Others sporadically pass behind; some lingering at times but this is one of those places where it's easy to savor the extended moments all to yourself. The mouth of the harbor is hemmed from tiny Isla de Cabros lined with mesmerizing palm trees dwarfed in the distance so as not to upstage the pending evening event. More hypnotic and therapeutic than the couch in any shrink's office, the stages of sunset melt to the core of my being.
I've had some landmark occurrences here, regardless of how drab and colorless the skies might have been. Thoughts which run through any of our minds on a regular basis are one thing, but I'm always hypnotically amazed at what hidden factors tend to resurface as unknown issues seeking resolutions. Regardless of which point of dusk I've arrived, the sun slipping below the distant horizon is my time piece for knowing when it's appropriate to move on...along the wall and life in general.

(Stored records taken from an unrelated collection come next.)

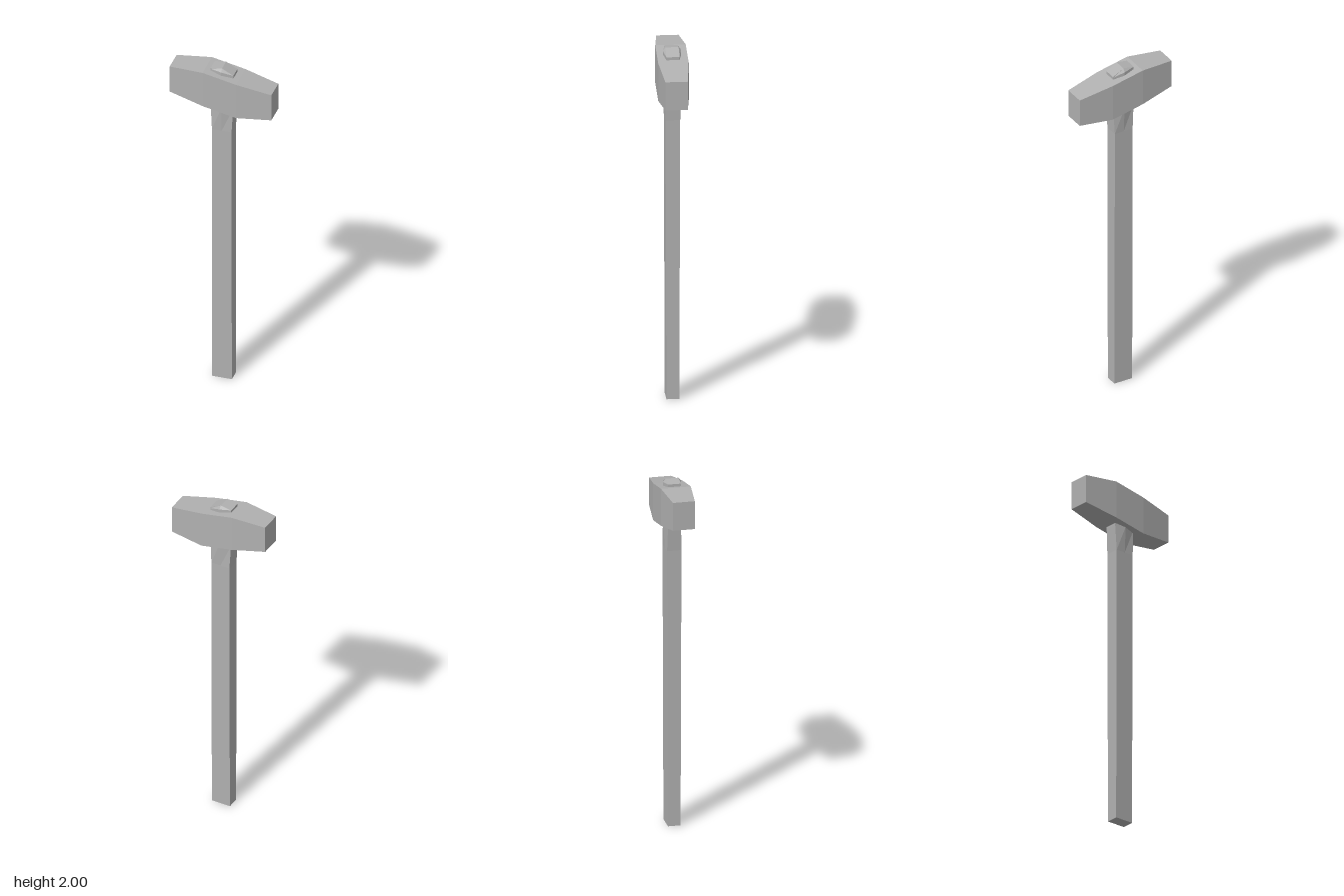
import * as THREE from 'three';

// Faceted solid through a list of rings, counter-clockwise seen from the last one.
function loft(rings) {
  const pos = [];
  const quad = (a, b, c, d) => [a, b, c, a, c, d].forEach((p) => pos.push(...p));
  const n = rings[0].length;
  for (let r = 0; r < rings.length - 1; r++) {
    for (let i = 0; i < n; i++) {
      const j = (i + 1) % n;
      quad(rings[r][i], rings[r][j], rings[r + 1][j], rings[r + 1][i]);
    }
  }
  // end caps, split into strips of quads
  const first = rings[0], last = rings[rings.length - 1];
  for (let i = 0; i < n / 2 - 1; i++) {
    quad(last[i], last[i + 1], last[n - 2 - i], last[n - 1 - i]);
    quad(first[n - 1 - i], first[n - 2 - i], first[i + 1], first[i]);
  }
  const g = new THREE.BufferGeometry();
  g.setAttribute('position', new THREE.Float32BufferAttribute(pos, 3));
  g.computeVertexNormals();
  return g;
}

// Six-sided handle section: half width, corner depth, middle depth, heights at left, middle, right.
const handleRing = (x, zc, zm, yl, ym = yl, yr = yl) => [
  [-x, yl, zc], [0, ym, zm], [x, yr, zc],
  [x, yr, -zc], [0, ym, -zm], [-x, yl, -zc],
];

// Four-sided head section at x.
const headRing = (x, bottom, top, z) => [
  [x, top, z], [x, bottom, z], [x, bottom, -z], [x, top, -z],
];

export function createModel() {
  const model = new THREE.Group();
  model.name = 'hammer';
  const grey = new THREE.MeshStandardMaterial({ color: 0xb0b0b0 });
  grey.name = 'grey';

  const add = (name, rings) => {
    const mesh = new THREE.Mesh(loft(rings), grey);
    mesh.name = name;
    model.add(mesh);
  };

  // shaft flares below the head and pokes out through its top
  add('handle', [
    handleRing(0.056, 0.035, 0.035, 0),
    handleRing(0.056, 0.04, 0.04, 1.6),
    handleRing(0.064, 0.036, 0.049, 1.75),
    handleRing(0.065, 0.036, 0.05, 1.985, 1.982, 1.96),
    handleRing(0.065, 0.036, 0.036, 1.99, 2.0, 1.965),
  ]);

  // slanted head, tapering to both striking faces
  add('head', [
    headRing(-0.29, 1.808, 1.97, 0.061),
    headRing(-0.095, 1.766, 1.981, 0.083),
    headRing(0.095, 1.727, 1.942, 0.083),
    headRing(0.29, 1.738, 1.9, 0.061),
  ]);
  return model;
}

Once this portion of wall has ended, you'll need to take to the steep, grassy hill descending towards Casa Rosa; the pink, colonial structure once serving as military barracks. You'll have to step over an unguarded "no entry" cable for remounting the wall. There's a small bulwark where secondary defense cannons once fired, which also has other soul-stirring views over the harbor and distant peninsula. The area seems to be a popular gathering place for evening dog walkers, but if you're like me, they won't be the only transformation encountered.
A care-free, kid-like manner has always been restored by the time I've reached these segments; walking the long, narrow stretches of straight-away as if performing a tight-rope act for those looking up from the malecón below, or finding myself advancing to greater distance-leaps in the v-shaped indentions evenly distributed along the rampart walls.
Random garitas beckon a more inquisitive, youthful approach than their earlier counterparts, and the playful environment is only heightened from the pair of tennis courts and basketball courtyard always teeming with sounds and energy of life. Should you thirst for more, there's a water spicket along the drive though you may have to wait your turn - including for leashed dogs and their masters.
By now, the historic street lamps lining the promenade and beyond walls in the old city have emblazoned an ambiance, ushering in tranquility and romance of another Caribbean night. A variety of bougainvillea, flamboyáns, and other assorted tropical trees and plants overshadow the wall and parts of this final stretch garden. And then, the sweetest music obscurely blends into the sultry, tropical air...the chirping of the coquí frogs found only on this island; the last confirmation I need to indicate I'm exactly where I should be.
The last section of traversable wall ends at a gated entry that is always open and leads to a small courtyard called Plazuela de la Rogativa; the small plaza of the religious procession. There's a rather haunted looking, larger-than-life bronze statue of the bishop of San Juan and three of his parishioners brandishing torches to commemorate the attempted British siege in 1797, and how their desperate, but successful, tactics fooled the troops into immediate retreat, thinking they'd been outnumbered.
By the time I've reached this point, the unknown, unexplainable transfixion I crave has undeniably taken place. It may be the end of my welcome back ritual, but if you're like me, you'll marvel at the new beginnings whether turning uphill on a side street or continuing towards the historical Puerta de San Juan. Then again, there's always an inviting bench to steady yourself until some of the capricious intoxications of regained liberation subside.
-- Over time, I have discovered that it is possible to begin outside Fuerte San Cristóbal and walk the city's perimeters to Puerta de San Juan from atop the fortress walls. With each return visit, this is still my favorite thing to do en Viejo San Juan; great for elevated perspectives and astounding Photo Opportunities